During this biennial period the Parole Board considered 435 applications. Of this number 138 applications were recommended to the Governor and the same number paroled by him. During this time 11 have been returned to the penitentiary for violations of their paroles. The total number now on parole is 115. The conduct of over 90 per cent. of the men paroled has been good, fully demonstrating the wisdom and propriety of the parole law.
The operation of this law has also been a great factor towards securing good discipline in the prison, as only those with a good prison record are considered eligible for parole.
Under our law there are two classes of prisoners who are eligible for parole; one class being all those who have received indeterminate sentences and the other class including all those who have received more than the minimum sentence prescribed by law.
Realizing that the provisions of this law are not a fully understood as they should be, I herewith submit as a part of this report the statute under which the parole law is operated, together with the rules and regulations that have been adopted for carrying out its provisions.
[about 4 pages have been omitted]
During this biennial period we have had an average of about 150 Federal prisoners and for their maintenance we receive 30 cents per day for each prisoner. They have been received from four different states; Ohio, Kentucky, Virginia and West Virginia and also from the District of Columbia. Until recently we have been receiving these prisoners here, on account of the overcrowded conditions in the Federal prisons, but an order has been issued by the Department of Justice to discontinue the sending of any Federal prisoners to this institution, and in the next few months these prisoners will either have been discharged or transferred to their own Federal prisons.
[The statistical report and Chaplain's, Postmaster's and Physician's reports are omitted]
from Fourth Biennial Report of the State Board of Control of West Virginia for the period July 1, 1914 to June 30, 1916. Charleston, State of West Virginia, 1916.
The report on the W. Va. Penitentiary is in v.1, p.235-274.
Business report of Warden (description of facilities primarily) concludes the biennial report.

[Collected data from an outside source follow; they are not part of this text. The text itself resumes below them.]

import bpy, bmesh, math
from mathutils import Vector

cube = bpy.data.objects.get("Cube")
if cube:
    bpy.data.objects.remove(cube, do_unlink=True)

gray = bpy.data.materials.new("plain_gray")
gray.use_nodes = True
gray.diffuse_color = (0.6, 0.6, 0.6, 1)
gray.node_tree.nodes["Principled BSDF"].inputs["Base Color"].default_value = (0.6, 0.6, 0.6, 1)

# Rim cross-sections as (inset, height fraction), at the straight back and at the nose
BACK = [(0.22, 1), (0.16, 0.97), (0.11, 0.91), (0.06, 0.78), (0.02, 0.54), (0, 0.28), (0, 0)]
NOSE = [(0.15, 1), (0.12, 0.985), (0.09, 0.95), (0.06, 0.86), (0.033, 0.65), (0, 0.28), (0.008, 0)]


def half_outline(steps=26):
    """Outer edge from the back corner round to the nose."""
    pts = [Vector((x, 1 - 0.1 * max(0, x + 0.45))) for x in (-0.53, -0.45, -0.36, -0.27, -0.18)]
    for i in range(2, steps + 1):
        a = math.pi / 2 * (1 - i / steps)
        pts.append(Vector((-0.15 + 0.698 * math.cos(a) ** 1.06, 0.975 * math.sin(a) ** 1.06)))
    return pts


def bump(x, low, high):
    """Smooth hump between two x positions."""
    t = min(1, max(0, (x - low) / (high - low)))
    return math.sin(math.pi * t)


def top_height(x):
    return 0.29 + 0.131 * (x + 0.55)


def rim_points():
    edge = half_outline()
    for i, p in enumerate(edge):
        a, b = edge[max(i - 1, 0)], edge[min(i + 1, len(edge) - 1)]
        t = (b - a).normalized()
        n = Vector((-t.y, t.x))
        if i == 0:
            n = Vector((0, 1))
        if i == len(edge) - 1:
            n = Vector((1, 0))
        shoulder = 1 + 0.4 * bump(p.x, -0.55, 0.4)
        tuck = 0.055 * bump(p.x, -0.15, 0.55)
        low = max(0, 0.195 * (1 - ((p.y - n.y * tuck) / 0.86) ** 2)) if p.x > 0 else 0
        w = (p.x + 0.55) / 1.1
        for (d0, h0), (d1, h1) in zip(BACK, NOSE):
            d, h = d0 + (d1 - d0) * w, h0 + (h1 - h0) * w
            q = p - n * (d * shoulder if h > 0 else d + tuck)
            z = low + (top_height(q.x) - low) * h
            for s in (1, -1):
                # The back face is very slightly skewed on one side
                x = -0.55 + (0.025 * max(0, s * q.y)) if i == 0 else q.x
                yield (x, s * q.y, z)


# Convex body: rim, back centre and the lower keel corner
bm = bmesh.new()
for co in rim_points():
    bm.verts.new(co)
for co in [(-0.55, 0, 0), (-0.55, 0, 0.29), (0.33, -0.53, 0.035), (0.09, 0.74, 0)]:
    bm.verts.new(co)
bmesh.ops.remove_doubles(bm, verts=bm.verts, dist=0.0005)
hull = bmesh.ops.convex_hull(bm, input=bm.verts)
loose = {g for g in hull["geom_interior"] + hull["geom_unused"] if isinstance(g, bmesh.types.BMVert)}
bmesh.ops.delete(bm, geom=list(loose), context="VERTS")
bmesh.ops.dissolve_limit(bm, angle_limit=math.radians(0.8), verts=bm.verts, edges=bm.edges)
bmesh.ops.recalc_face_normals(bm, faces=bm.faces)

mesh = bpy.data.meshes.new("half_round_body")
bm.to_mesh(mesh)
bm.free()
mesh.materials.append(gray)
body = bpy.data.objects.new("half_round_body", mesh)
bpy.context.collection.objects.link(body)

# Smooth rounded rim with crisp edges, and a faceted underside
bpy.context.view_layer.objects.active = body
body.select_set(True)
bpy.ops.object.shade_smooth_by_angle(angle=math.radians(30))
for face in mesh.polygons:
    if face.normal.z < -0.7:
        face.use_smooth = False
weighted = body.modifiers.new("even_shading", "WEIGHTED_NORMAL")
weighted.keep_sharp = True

Service provided by the staff of the Ohio County Public Library in partnership with and partially funded by Wheeling National Heritage Area Corporation.